UK wax museum puts guard next to Hitler figure

Security is increased at Madame Tussauds after visitors make Nazi salutes next to waxwork of Hitler.

hitler wax figure 311 (photo credit: Reuters)
hitler wax figure 311
(photo credit: Reuters)
LONDON – The British capital’s famous waxwork museum Madame Tussauds has been forced to employ a guard to stop visitors making Nazi salutes next to a waxwork of Hitler.
It comes after the museum was forced to apologize to an Israeli family who contacted them last month to express their dismay after seeing visitors performing Nazi salutes for photos with the wax model.
“My grandfather was in a concentration camp and all his family were murdered there,” the Israeli mother said at the time. “It’s very personal to us. I thought about my grandfather and how he would feel.”
Following the incident, Madame Tussauds spokeswoman Liz Edwards said it encourages guests to interact with the models. It is not a museum, she said, and hence the models are out in the open.
“We have apologized to the family and have clarified that if we had seen that gesture taking place we would have asked the guests to stop. Madame Tussauds has always had members of staff placed throughout the attraction to help with guest inquiries and have never placed a guard on any of our figures,” she said.
“Madame Tussauds’ whole ethos is based on the fact that we are not a museum and we do not put our figures behind ropes and barriers.
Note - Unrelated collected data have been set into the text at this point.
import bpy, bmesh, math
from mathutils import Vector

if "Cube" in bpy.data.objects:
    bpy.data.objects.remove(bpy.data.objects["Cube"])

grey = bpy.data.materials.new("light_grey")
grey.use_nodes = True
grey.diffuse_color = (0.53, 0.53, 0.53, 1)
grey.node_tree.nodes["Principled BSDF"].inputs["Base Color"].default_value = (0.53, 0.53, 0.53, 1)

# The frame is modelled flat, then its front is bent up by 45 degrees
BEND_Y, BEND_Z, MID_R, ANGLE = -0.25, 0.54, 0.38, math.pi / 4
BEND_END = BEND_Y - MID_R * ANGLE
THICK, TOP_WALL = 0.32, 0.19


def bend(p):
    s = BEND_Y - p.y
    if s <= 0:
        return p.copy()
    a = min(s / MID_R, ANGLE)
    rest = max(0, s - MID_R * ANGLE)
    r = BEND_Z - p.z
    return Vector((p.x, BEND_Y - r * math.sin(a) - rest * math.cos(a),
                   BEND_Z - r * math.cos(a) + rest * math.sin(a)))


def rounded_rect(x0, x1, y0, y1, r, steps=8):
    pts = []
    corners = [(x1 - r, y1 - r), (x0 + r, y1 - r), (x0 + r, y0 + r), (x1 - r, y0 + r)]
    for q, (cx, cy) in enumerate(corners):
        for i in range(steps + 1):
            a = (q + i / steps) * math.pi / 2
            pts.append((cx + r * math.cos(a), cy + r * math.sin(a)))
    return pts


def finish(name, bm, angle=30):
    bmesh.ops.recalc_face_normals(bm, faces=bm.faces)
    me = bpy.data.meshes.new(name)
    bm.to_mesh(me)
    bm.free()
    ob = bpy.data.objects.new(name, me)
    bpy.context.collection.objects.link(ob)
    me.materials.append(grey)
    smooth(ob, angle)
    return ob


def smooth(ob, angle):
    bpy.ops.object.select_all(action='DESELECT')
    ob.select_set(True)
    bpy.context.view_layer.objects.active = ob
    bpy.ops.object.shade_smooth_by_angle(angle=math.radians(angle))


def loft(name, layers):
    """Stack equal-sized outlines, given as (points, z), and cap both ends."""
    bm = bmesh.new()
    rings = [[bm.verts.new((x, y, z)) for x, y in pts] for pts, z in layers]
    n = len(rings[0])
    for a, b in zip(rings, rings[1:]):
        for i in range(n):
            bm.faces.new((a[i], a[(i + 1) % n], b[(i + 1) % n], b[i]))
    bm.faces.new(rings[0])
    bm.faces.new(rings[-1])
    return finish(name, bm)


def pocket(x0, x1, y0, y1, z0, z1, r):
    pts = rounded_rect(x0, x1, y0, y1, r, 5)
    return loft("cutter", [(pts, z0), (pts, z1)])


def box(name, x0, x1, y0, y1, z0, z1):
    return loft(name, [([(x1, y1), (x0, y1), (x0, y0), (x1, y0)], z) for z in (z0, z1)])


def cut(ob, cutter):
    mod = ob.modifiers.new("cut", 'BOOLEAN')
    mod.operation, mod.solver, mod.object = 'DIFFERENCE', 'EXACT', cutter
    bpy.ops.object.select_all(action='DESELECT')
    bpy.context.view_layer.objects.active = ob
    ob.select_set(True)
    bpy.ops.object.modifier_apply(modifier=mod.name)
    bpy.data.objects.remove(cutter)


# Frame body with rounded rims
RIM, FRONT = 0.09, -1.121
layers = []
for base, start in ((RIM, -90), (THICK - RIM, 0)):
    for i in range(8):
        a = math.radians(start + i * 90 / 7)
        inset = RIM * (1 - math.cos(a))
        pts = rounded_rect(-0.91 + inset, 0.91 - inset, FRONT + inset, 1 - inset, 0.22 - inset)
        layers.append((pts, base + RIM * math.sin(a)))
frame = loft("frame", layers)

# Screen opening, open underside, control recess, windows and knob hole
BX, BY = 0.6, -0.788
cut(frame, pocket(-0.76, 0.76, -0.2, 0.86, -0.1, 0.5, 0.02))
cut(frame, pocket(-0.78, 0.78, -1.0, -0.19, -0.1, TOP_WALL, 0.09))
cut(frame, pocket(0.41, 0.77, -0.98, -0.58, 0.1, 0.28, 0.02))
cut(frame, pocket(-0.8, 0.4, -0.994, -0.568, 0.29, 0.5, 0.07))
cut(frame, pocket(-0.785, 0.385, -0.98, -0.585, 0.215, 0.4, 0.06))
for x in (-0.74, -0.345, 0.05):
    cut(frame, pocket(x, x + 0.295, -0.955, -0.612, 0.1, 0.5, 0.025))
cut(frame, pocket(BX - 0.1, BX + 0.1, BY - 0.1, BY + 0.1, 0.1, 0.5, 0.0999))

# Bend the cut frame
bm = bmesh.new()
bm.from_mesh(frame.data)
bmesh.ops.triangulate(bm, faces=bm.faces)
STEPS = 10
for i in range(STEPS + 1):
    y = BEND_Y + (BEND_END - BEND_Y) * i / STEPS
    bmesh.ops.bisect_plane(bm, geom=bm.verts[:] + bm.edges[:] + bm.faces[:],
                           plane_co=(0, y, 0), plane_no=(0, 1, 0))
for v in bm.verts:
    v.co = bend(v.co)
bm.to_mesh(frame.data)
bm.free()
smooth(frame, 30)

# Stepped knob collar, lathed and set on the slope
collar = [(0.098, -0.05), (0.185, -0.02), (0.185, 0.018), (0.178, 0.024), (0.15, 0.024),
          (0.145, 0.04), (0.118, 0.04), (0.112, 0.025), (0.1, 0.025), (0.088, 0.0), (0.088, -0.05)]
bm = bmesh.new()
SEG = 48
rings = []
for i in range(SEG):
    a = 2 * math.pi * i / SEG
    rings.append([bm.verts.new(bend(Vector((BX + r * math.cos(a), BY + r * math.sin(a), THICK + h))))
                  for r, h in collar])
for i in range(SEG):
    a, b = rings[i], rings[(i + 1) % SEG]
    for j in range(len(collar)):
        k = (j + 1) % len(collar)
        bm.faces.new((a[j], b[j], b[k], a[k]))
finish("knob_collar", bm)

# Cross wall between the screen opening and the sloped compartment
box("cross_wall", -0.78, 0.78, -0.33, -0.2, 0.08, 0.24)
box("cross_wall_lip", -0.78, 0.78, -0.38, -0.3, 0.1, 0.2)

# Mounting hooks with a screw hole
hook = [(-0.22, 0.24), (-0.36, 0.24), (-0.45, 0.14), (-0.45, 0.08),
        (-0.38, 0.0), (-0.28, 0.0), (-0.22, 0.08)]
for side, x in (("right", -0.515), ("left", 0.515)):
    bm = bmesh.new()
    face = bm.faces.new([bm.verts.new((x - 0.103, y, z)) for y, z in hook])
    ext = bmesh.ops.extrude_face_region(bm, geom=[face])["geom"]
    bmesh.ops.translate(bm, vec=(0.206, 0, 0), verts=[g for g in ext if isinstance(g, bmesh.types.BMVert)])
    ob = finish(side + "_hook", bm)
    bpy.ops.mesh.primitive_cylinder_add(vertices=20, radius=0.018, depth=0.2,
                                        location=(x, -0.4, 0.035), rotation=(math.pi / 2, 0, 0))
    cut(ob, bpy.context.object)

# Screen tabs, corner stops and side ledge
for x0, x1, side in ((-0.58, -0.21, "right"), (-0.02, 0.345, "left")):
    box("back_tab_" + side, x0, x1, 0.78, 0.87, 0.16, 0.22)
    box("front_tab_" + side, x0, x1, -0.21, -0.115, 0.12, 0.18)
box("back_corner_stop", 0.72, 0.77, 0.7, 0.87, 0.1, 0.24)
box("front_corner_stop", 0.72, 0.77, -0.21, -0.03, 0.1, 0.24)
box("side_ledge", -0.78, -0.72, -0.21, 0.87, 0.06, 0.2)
We allow visitors to interact with the figures but again we defend the right of our visitors to make such choices for themselves, as long as they behave responsibly,” Edwards added.
However on Tuesday, the museum took the decision to assign a guard to patrol the section of the museum where Hitler’s waxwork model is placed.
“There is a person in that area to ensure this does not happen.
We will probably put the model in an area where guests can’t physically stand next to him and interact with him,” Edwards said.
However this week the Evening Standard newspaper reported the move had failed after it emerged that visitors had still been able to make the Nazi gestures next to the waxwork.
Edwards told the Standard the staff member on duty at the time had been “distracted.”
“If we see someone doing this we will stop it but guests always have to take responsibility.
It comes down to their own judgement and own parental responsibility,” she told the Standard.